The Carlisle Mosquito Online

Friday, June 11, 2004

Features

Letters home from the troops in World War II

With so much talk of war these days, it seemed a good time to share with you a collection of letters in the archives of the Carlisle Historical Society. The letters, dated from 1942 to 1945, were written in response to packages sent by the Carlisle United Service Committee to local men and women serving in World War II. Headed by George H. Nobbs, a Spanish-American War veteran and active member of the community, the Committee provided Care packages for those on duty in the U.S. and overseas. The packages contained articles like soap, candy, and cigarettes — things soldiers were grateful to receive during the difficulties of training or in the dangers of a war zone. But it was the fact that the package had come from home that was so meaningful to these servicemen and women. The thanks they expressed was in response to the articles, but far greater was their gratitude for a little piece of Carlisle received at a base far from home. (All letters are transcribed exactly as they were written.)

It is with mingled feeling that I begin this letter, for your package arrived yesterday, quite as a surprise. Indeed, any package from Massachusetts, and particularly Carlisle, is the occasion for a quick breath, and feverish opening. Yours, likewise, was truly set upon, and may I here say that it symbolized one of the nicest gestures that has ever befallen me.
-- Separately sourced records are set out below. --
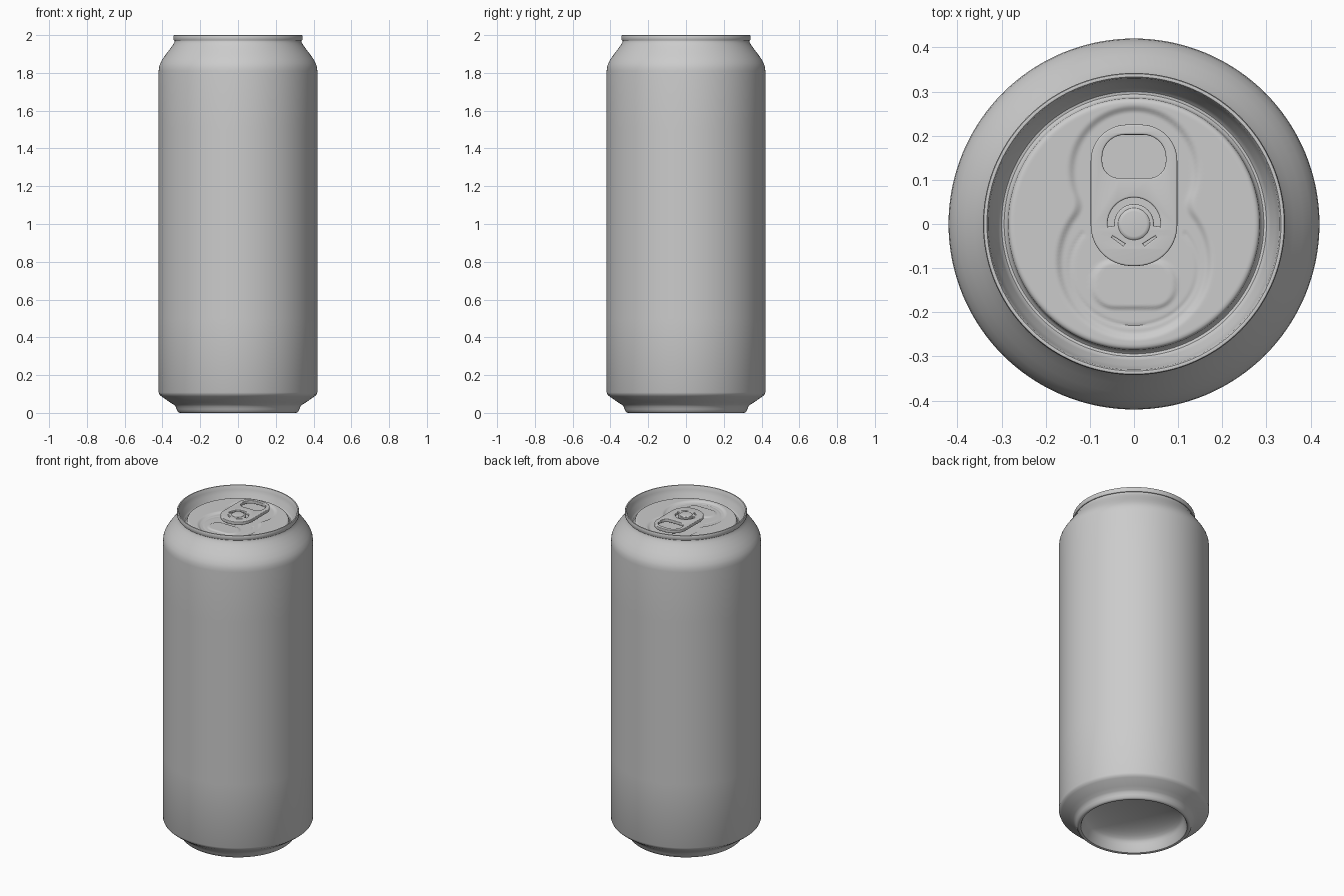
import bpy, bmesh
from math import sin, cos, pi, radians, hypot, exp

if "Cube" in bpy.data.objects:
    bpy.data.objects.remove(bpy.data.objects["Cube"])

SEG = 144


def finish(ob, angle=35):
    bpy.ops.object.select_all(action='DESELECT')
    ob.select_set(True)
    bpy.context.view_layer.objects.active = ob
    bpy.ops.object.shade_smooth_by_angle(angle=radians(angle))


def revolve(name, profile, height=None):
    """Spin (radius, z) points around z; height(x, y) is an optional z offset."""
    bm = bmesh.new()
    rings = []
    for r, z in profile:
        ring = []
        for j in range(SEG):
            x, y = r * cos(2 * pi * j / SEG), r * sin(2 * pi * j / SEG)
            ring.append(bm.verts.new((x, y, z + (height(x, y) if height else 0))))
        rings.append(ring)
    for a, b in zip(rings, rings[1:]):
        for j in range(SEG):
            k = (j + 1) % SEG
            bm.faces.new((a[j], a[k], b[k], b[j]))
    bmesh.ops.remove_doubles(bm, verts=bm.verts[:], dist=1e-6)
    me = bpy.data.meshes.new(name)
    bm.to_mesh(me)
    bm.free()
    ob = bpy.data.objects.new(name, me)
    bpy.context.collection.objects.link(ob)
    finish(ob)
    return ob


def arc(cx, cy, r, a0, a1, n=12):
    return [(cx + r * cos(radians(a0 + (a1 - a0) * i / n)),
             cy + r * sin(radians(a0 + (a1 - a0) * i / n))) for i in range(n + 1)]


def rounded(hw, y0, y1, rb, rt):
    """Rounded rectangle with separate bottom and top corner radii."""
    return (arc(hw - rt, y1 - rt, rt, 0, 90) + arc(rt - hw, y1 - rt, rt, 90, 180)
            + arc(rb - hw, y0 + rb, rb, 180, 270) + arc(hw - rb, y0 + rb, rb, 270, 360))


def step(d, w):
    """1 inside (d < 0), 0 outside, smooth over width w."""
    t = min(1, max(0, 0.5 - d / w))
    return t * t * (3 - 2 * t)


# can body: domed base, foot ring, straight wall, shoulder and neck
dome = [(0.28 * sin(t * pi / 20), 0.05 + 0.08 * cos(t * pi / 20)) for t in range(11)]
body = dome + [
    (0.288, 0.03), (0.293, 0.012), (0.298, 0.003), (0.305, 0.0), (0.312, 0.001),
    (0.319, 0.007), (0.325, 0.02), (0.331, 0.034), (0.340, 0.043), (0.360, 0.056),
    (0.405, 0.087), (0.415, 0.096), (0.42, 0.108), (0.42, 0.5), (0.42, 1.0),
    (0.42, 1.5), (0.42, 1.81), (0.418, 1.83), (0.412, 1.85), (0.400, 1.872),
    (0.382, 1.898), (0.362, 1.924), (0.347, 1.945), (0.339, 1.958), (0.335, 1.968),
    (0.335, 1.975)]
revolve("can_body", body)


# lid: seamed rim, chuck wall, countersink and embossed centre panel
def emboss(x, y):
    d1 = hypot(x, y - 0.12) - 0.141
    d2 = hypot(x, y + 0.085) - 0.170
    k = 0.03
    h = max(k - abs(d1 - d2), 0) / k
    z = -0.008 * step(min(d1, d2) - h * h * k / 4, 0.018)
    # raised bead on the tear panel
    qx, qy = abs(x) - 0.045, abs(y + 0.137) - 0.004
    d = hypot(max(qx, 0), max(qy, 0)) - 0.049
    z += 0.005 * step(d, 0.012)
    # score line around the mouth
    s = (hypot(x / 0.145, (y + 0.1) / 0.13) - 1) * 0.137
    if y < -0.02:
        z -= 0.002 * exp(-(s / 0.004) ** 2)
    return z


PANEL = 1.945
lid = [(0.334, 1.970), (0.339, 1.971), (0.342, 1.976), (0.342, 1.994), (0.340, 1.999),
       (0.337, 2.0), (0.333, 1.999), (0.330, 1.994), (0.327, 1.975), (0.320, 1.955),
       (0.309, 1.930), (0.305, 1.921), (0.300, 1.916), (0.294, 1.915), (0.289, 1.919),
       (0.286, 1.926), (0.285, 1.936), (0.283, 1.941), (0.279, 1.944)]
lid += [(0.274 * (1 - i / 68), PANEL) for i in range(69)]
revolve("lid", lid, emboss)

# pull tab: beveled flat outline with finger hole, curved slot and two slits
outlines = [
    rounded(0.094, -0.091, 0.221, 0.088, 0.078),
    rounded(0.076, 0.100, 0.206, 0.042, 0.055),
    arc(0, 0, 0.064, -10, 190, 28) + arc(0, 0, 0.041, 190, -10, 28)]
for s in (-1, 1):
    outlines.append([(s * x, y) for x, y in
                     [(0.056, -0.031), (0.049, -0.022), (0.014, -0.044), (0.024, -0.055)]])
cu = bpy.data.curves.new("pull_tab_outline", 'CURVE')
cu.dimensions = '2D'
cu.fill_mode = 'BOTH'
cu.extrude = 0.006
cu.bevel_depth = 0.004
cu.bevel_resolution = 3
for pts in outlines:
    sp = cu.splines.new('POLY')
    sp.points.add(len(pts) - 1)
    for p, (x, y) in zip(sp.points, pts):
        p.co = (x, y, 0, 1)
    sp.use_cyclic_u = True
tmp = bpy.data.objects.new("pull_tab_outline", cu)
bpy.context.collection.objects.link(tmp)
dg = bpy.context.evaluated_depsgraph_get()
me = bpy.data.meshes.new_from_object(tmp.evaluated_get(dg))
bpy.data.objects.remove(tmp)
bm = bmesh.new()
bm.from_mesh(me)
bmesh.ops.remove_doubles(bm, verts=bm.verts[:], dist=1e-5)
bmesh.ops.recalc_face_normals(bm, faces=bm.faces[:])
bm.to_mesh(me)
bm.free()
tab = bpy.data.objects.new("pull_tab", me)
tab.location.z = 1.962
bpy.context.collection.objects.link(tab)
finish(tab)

# rivet holding the tab to the panel
revolve("rivet", [(0.030, 1.936), (0.030, 1.970), (0.036, 1.971), (0.036, 1.973),
                  (0.033, 1.976), (0.028, 1.977), (0.0, 1.977)])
Frits A.S. Winblad, Lt. (19) DC-V(G) USNR

November 1942

They were stationed everywhere. From rural Carlisle they were sent across the country and then around the world. Letters are postmarked from bases in Laramie, Wyoming; Victoria, Kansas; Miami, Florida; San Francisco, California; Gulfport, Mississippi and many others. The soldiers had names we recognize from town affairs: Wilkins, Currier, Lapham, Malcolm, Lovering, and Ricker among them. Their ranks ranged from private to captain and they served in various branches of service in the air, on the ground, and at sea.
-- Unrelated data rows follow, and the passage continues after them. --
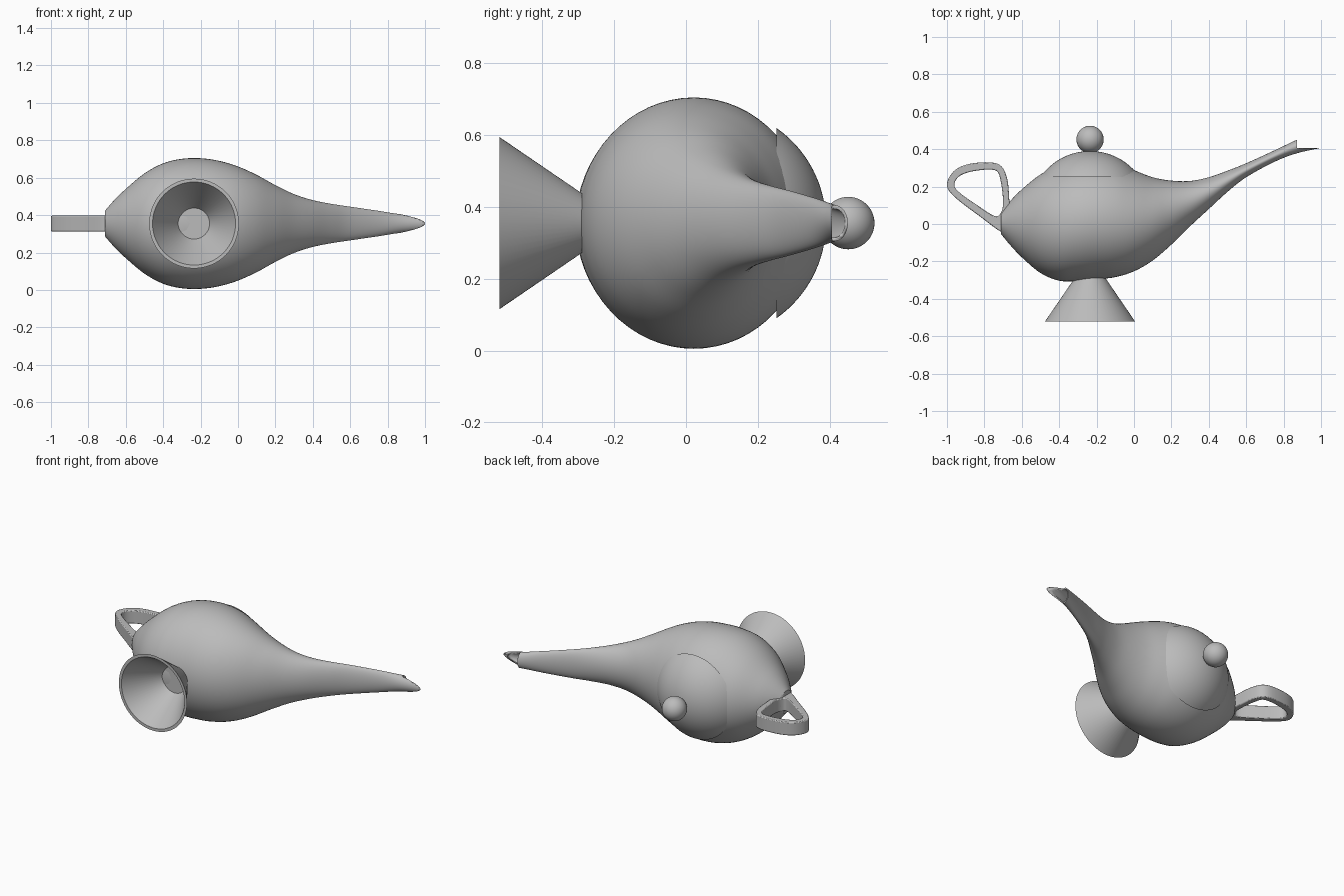
import bpy
import bmesh
import math
from mathutils import Vector

old = bpy.data.objects.get("Cube")
if old:
    bpy.data.objects.remove(old, do_unlink=True)

MID_Z = 0.355      # height of the symmetry plane
AXIS_X = -0.235    # shared axis of foot, lid and knob

gray = bpy.data.materials.new("plain gray")
gray.use_nodes = True
COLOUR = (0.5, 0.5, 0.5, 1)
gray.diffuse_color = COLOUR
gray.node_tree.nodes["Principled BSDF"].inputs["Base Color"].default_value = COLOUR


def finish(name, bm, angle=40):
    """Turn a bmesh into a smooth shaded object."""
    bmesh.ops.recalc_face_normals(bm, faces=bm.faces)
    mesh = bpy.data.meshes.new(name)
    bm.to_mesh(mesh)
    bm.free()
    mesh.materials.append(gray)
    obj = bpy.data.objects.new(name, mesh)
    bpy.context.collection.objects.link(obj)
    bpy.ops.object.select_all(action="DESELECT")
    obj.select_set(True)
    bpy.context.view_layer.objects.active = obj
    bpy.ops.object.shade_smooth_by_angle(angle=math.radians(angle))
    return obj


def spline(points, steps, closed=False):
    """Sample a smooth curve through points of any dimension."""
    n = len(points)
    pts = [Vector(p) for p in points]
    get = (lambda i: pts[i % n]) if closed else (lambda i: pts[max(0, min(n - 1, i))])
    out = []
    for i in range(n if closed else n - 1):
        a, b, c, d = (get(i + k) for k in (-1, 0, 1, 2))
        for s in range(steps):
            t = s / steps
            out.append(b + (c - a) * (t / 2) + (a * 2 - b * 5 + c * 4 - d) * (t * t / 2)
                       + (b * 3 - a - c * 3 + d) * (t ** 3 / 2))
    return out if closed else out + [pts[-1]]


def bridge(bm, rings, close=False):
    """Join consecutive rings of vertices with quads."""
    pairs = list(zip(rings, rings[1:]))
    if close:
        pairs.append((rings[-1], rings[0]))
    for a, b in pairs:
        for i in range(len(a)):
            j = (i + 1) % len(a)
            bm.faces.new((a[i], a[j], b[j], b[i]))


def loft(name, sections, scale=1.0, sides=64):
    """Elliptical rings along x from (x, lowest y, highest y, half width)."""
    bm = bmesh.new()
    rings = []
    for x, low, high, half in sections:
        ring = []
        for i in range(sides):
            a = math.tau * i / sides
            ring.append(bm.verts.new((x, (low + high) / 2 + scale * (high - low) / 2 * math.cos(a),
                                      MID_Z + scale * half * math.sin(a))))
        rings.append(ring)
    bridge(bm, rings)
    bm.faces.new(rings[0])
    bm.faces.new(rings[-1])
    return finish(name, bm)


def lathe(name, profile, angle=40, sides=64):
    """Revolve (radius, y) points about the shared axis, capping both ends."""
    bm = bmesh.new()
    rings = [[bm.verts.new((AXIS_X + r * math.cos(math.tau * i / sides), y,
                            MID_Z + r * math.sin(math.tau * i / sides))) for i in range(sides)]
             for r, y in profile]
    bridge(bm, rings)
    bm.faces.new(rings[0])
    bm.faces.new(rings[-1])
    return finish(name, bm, angle)


def cut(target, cutter):
    mod = target.modifiers.new("cut", "BOOLEAN")
    mod.operation = "DIFFERENCE"
    mod.solver = "EXACT"
    mod.object = cutter
    bpy.context.view_layer.objects.active = target
    bpy.ops.object.modifier_apply(modifier=mod.name)
    bpy.data.objects.remove(cutter, do_unlink=True)


# Body flowing into the spout: x, lowest y, highest y, half width
body_sections = spline([
    (-.71, -.055, .065, .07), (-.66, -.115, .125, .127), (-.6, -.178, .185, .185),
    (-.5, -.262, .265, .268), (-.4, -.303, .31, .322), (-.3, -.305, .337, .346),
    (-.2, -.296, .343, .349), (-.1, -.284, .328, .335), (0, -.253, .288, .305),
    (.1, -.195, .25, .26), (.2, -.11, .232, .205), (.3, -.012, .23, .157),
    (.4, .08, .25, .125), (.5, .172, .285, .105), (.6, .25, .325, .09),
    (.75, .332, .393, .068), (.87, .378, .45, .05), (1, .407, .505, .045)], 5)
body = loft("body_and_spout", body_sections)

# Hollow the spout, then cut its end to leave a scooped lip
spout_part = [s for s in body_sections if s[0] > .7]
spout_part.append(Vector((1.1, .43, .55, .045)))
cut(body, loft("spout_hollow", spout_part, scale=0.8))
bm = bmesh.new()
bmesh.ops.create_cube(bm, size=1)
bmesh.ops.scale(bm, vec=(.4, .4, .4), verts=bm.verts)
bmesh.ops.translate(bm, vec=(1.072, .607, MID_Z), verts=bm.verts)
cut(body, finish("lip_cutter", bm))

# Domed lid
RIM, RISE = 0.265, 0.138
R = (RIM ** 2 + RISE ** 2) / (2 * RISE)
sweep = math.asin(RIM / R)
dome = [(R * math.sin(sweep * t / 16), .252 + RISE - R + R * math.cos(sweep * t / 16))
        for t in range(16, 0, -1)]
lathe("lid", dome)

# Ball knob
bm = bmesh.new()
bmesh.ops.create_uvsphere(bm, u_segments=48, v_segments=24, radius=.073)
bmesh.ops.translate(bm, vec=(AXIS_X, .452, MID_Z), verts=bm.verts)
finish("lid_knob", bm)

# Hollow flared foot
lathe("foot", [(.083, -.29), (.24, -.52), (.222, -.52), (.083, -.302)], angle=25)

# Ribbon handle between an outer and an inner outline
outer = spline([(-.69, -.05), (-.83, .045), (-.965, .15), (-1, .215), (-.955, .29), (-.86, .325),
                (-.73, .322), (-.68, .25), (-.665, .11), (-.655, .02)], 6, closed=True)
inner = spline([(-.745, .043), (-.83, .095), (-.935, .17), (-.96, .213), (-.93, .258), (-.85, .284),
                (-.745, .288), (-.715, .24), (-.7, .12), (-.712, .06)], 6, closed=True)
bm = bmesh.new()
HALF = 0.042
loops = [[bm.verts.new((p[0], p[1], MID_Z + z)) for p in line]
         for line, z in ((outer, -HALF), (outer, HALF), (inner, HALF), (inner, -HALF))]
bridge(bm, loops, close=True)
handle = finish("handle", bm)
bevel = handle.modifiers.new("soft edges", "BEVEL")
bevel.width = 0.005
bevel.segments = 2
We have all been classified as pilots, bombadiers, or navigators now (I had the good fortune to be classified as a pilot) and are waiting for an opening in some pre-flight school to begin training.
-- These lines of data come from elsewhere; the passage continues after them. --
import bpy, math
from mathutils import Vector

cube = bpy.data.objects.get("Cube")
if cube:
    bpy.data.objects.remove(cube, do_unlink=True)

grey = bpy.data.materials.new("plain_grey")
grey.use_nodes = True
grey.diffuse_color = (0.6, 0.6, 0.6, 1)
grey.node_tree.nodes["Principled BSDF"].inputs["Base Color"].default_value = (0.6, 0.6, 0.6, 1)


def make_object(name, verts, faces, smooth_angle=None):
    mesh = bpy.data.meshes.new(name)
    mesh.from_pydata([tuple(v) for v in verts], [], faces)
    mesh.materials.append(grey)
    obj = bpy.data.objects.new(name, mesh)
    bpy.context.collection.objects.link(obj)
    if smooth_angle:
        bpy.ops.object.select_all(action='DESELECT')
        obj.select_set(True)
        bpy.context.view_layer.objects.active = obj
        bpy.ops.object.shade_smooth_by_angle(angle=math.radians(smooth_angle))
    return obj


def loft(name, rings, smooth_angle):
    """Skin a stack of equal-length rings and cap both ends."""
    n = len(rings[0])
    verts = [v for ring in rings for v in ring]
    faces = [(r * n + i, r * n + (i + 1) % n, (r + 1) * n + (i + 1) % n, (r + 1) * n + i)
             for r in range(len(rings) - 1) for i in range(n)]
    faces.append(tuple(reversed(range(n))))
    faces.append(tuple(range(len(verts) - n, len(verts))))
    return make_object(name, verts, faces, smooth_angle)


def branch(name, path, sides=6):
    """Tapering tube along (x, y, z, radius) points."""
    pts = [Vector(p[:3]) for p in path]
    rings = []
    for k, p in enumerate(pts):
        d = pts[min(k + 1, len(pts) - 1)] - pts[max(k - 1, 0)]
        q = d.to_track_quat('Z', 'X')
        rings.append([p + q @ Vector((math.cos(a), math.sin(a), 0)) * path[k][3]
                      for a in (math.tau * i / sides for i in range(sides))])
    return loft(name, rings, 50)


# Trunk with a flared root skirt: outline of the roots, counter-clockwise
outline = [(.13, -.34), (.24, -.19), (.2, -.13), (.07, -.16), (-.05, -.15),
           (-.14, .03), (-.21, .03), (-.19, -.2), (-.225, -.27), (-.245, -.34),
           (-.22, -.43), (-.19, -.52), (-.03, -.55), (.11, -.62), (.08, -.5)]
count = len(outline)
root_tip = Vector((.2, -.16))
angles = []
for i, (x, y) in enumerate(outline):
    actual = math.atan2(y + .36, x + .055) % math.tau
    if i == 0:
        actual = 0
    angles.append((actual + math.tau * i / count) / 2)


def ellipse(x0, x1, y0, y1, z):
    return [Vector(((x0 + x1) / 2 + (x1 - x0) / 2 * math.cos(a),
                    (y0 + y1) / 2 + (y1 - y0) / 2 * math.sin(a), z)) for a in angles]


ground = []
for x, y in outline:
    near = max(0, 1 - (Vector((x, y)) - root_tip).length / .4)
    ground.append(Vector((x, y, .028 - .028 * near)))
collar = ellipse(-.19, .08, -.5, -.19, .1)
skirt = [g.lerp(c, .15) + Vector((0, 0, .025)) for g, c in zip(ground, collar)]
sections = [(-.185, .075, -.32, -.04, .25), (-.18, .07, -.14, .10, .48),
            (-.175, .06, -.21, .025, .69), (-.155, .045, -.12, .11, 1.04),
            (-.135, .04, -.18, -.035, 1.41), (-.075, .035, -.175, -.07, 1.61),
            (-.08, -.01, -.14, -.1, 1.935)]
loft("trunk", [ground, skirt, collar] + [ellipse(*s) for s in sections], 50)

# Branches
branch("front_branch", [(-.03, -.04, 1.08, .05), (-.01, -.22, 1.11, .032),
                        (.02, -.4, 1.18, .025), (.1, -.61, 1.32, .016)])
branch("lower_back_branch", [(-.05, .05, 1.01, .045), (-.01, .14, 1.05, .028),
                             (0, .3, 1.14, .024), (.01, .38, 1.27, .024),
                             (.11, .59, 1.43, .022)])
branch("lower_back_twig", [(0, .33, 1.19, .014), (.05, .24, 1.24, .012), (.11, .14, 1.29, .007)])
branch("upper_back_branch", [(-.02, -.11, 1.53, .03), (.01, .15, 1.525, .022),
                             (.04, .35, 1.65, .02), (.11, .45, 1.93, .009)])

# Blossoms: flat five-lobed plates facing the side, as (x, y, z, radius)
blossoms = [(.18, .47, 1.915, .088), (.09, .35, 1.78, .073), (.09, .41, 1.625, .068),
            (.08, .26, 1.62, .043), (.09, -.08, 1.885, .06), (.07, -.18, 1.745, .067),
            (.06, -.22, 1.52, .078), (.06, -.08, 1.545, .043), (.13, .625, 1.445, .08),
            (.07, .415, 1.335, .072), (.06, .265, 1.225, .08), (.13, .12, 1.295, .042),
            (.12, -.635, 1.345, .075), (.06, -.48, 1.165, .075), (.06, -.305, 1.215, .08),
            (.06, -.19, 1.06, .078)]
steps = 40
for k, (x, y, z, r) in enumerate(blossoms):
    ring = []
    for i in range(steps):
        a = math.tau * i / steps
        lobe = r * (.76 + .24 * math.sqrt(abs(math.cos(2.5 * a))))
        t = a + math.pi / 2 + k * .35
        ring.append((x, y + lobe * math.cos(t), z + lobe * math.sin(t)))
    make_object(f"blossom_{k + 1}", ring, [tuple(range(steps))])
Larry Lunt
December 1942

I would like to relate my present activities, but due to the fact that I am now in a combat zone there is little I can write due to existing censorship regulations.

Corporal Horace N. Ricker
January 1944


And their letters could indeed be censored. One, from P.F.C. Lafayette "Fay" Currier, was written on American Red Cross V-Mail and includes a place for the censor's stamp, although all the letters in the collection are intact.

Not all of the service people were men. Several Carlisle women served, including Priscilla A. Currier, Doreen I. Young, and Margaret Gauthier. Margaret, a member of the Women's Army Auxiliary Corps, wrote:

I was greatly envied by the girls in my barrack as they said I must feel like a real soldier with the good people of my community sending me a Xmas parcel! This is a marvelous organization and I hope that I shall prove a good soldier and serve my country well.
I must ask you to please not publish this letter in any paper as it is contrary to our rules.
Aux. Margaret Gauthier
November 1942


The letters vary from the simplest "thank you" to the work of a more creative writer, somewhere in Burma:

We are quartered in one hundred percent, well, ninety-five percent, at least, bamboo bashas: bamboo uprights, rafters, ties, woven bamboo mats for the walls and roofs- the latter covered with thatch- the doors themselves turn on bamboo hinges, that is: there's a joint of the stuff stuck in the ground and another tied to the wall above the opening to hold the vertical length of bamboo on the hinge side of the door. The shacks themselves are tied together with strips of the stuff. The camp is one of many hacked out of the jungle on a road to Mandalay, and along the stream behind the motor pool are tracks of all kinds of deer, of cats and of monkeys; along the road in front there is an endless stream of vehicles, pack animals, cavalry, and even an occasional elephant.
Private Charlie L. Little
February 1945

Or this observation from Horace N. Ricker:

Not much to tell about this place, except that coconut, rubber, and palm trees will never take the place of New England oak and pine.
January 1943


Charlie Little was prophetic when he wrote in February of 1945:

I don't expect that you'll be giving out gifts next year, we'll all be home long before Christmas.

And he was right, they were. Of the Carlisle residents who served in World War II, all came home but one. He was Louis A. Rivard, an orphan from Lowell who had lived with the McAllister and Kierstead families as a foster child. Rivard, a flight crew member, went down on a training flight off the East Coast. The wreckage was never recovered.

The real meaning of a gift from home was thoughtfully conveyed in these lines from Private Joseph Beaudette in December of 1943:

It makes a soldier want to fight all the harder when he knows down inside his friends are thinking of him.

Or these from Frits Winblad, written in November of 1942:

Again may I reiterate my appreciation for your gift. Since time immemorial man has tried to avoid oblivion, or of being forgotten. To know that the folks back home think of us who are in the service makes one feel swell. Thanks a million.



2004 The Carlisle Mosquito